Beta Blast Review
What You Should Know
Beta Blast is one of those supplements that requires a scientific degree to understand how it works in the body. We found several explanations and though these explanations are detailed and prove how beta alanine can benefit the athlete, they are hard to understand. Beta Blast provides 2000 mg of beta alanine. The dieters consumes precursors to beta alanine from protein sources like chicken, beef and fish, so there is no need for supplementation when losing weight. Athletes and bodybuilders may need more beta alanine, but proof of this is not clearly defined in the information we found on Beta Blast.
List of Ingredients
The product description for Beta Blast explains that taking beta alanine supplements promotes carnosine production. When carnosine production is high, it acts like a pH buffer. With pH even, muscles can grow faster and optimum strength can be achieved over a longer period of time. What does that mean for the athlete and bodybuilder? More strength and longer workouts could lead to massive muscle gains, but though clinical research is referenced we did not find one link supporting any of the information provided.

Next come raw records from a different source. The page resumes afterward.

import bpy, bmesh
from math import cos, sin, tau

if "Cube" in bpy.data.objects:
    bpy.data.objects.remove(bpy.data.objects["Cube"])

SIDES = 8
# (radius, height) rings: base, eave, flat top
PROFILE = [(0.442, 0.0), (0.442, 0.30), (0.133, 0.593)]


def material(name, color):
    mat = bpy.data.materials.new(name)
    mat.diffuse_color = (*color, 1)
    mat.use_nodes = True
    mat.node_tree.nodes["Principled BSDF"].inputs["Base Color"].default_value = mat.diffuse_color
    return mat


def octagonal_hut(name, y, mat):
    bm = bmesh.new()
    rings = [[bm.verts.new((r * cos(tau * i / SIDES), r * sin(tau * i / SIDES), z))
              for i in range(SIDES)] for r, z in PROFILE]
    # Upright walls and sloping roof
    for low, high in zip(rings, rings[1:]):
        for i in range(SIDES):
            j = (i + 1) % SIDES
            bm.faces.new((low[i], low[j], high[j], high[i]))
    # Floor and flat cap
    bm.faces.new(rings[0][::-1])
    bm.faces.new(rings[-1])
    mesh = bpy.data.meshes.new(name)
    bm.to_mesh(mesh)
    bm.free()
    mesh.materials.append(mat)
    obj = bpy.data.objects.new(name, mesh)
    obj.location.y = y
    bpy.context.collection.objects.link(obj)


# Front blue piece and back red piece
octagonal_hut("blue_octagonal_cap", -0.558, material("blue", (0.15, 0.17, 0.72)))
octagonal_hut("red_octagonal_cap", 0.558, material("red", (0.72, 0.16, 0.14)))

Sometimes, manufacturers and resellers will create this long, drawn out, professional sounding description to lure in novice dieters, athletes and bodybuilders. This seems to be the case with Beta Blast. We are certain beta alanine has a function in the body, but we are not certain supplementing beta alanine via Beta Blast impacts muscle development as much as the author would like the bodybuilder to believe.
Looking through information on beta alanine, we found no positive benefits for the dieter. Dieters need metabolism boosters and appetite suppressants to lose weight. Good sleep, good mood and good exercise habits are also important and beta alanine does not deliver in any of these areas.
- Ingredients in Beta Blast are listed online.
- May improve muscle performance.
- May increase strength and workout longevity.
- Beta Blast will not promote weight loss.
- The supplement contains one naturally-occurring ingredient.
- The body gets beta alanine from protein sources.
- Information is not backed up with outside clinical sources.
There are times when the dieter and athlete need to read between the lines. Beta alanine is a non-essential amino acid. Beta Blast provides more beta alanine than the body gets from natural sources, but the effect of massive supplementation may not be all the author wants the dieter to believe. If we were given some outside clinical research supporting these claims, we may give the supplement a thumbs up, but writing a long description with scientific words does not mean the information is true.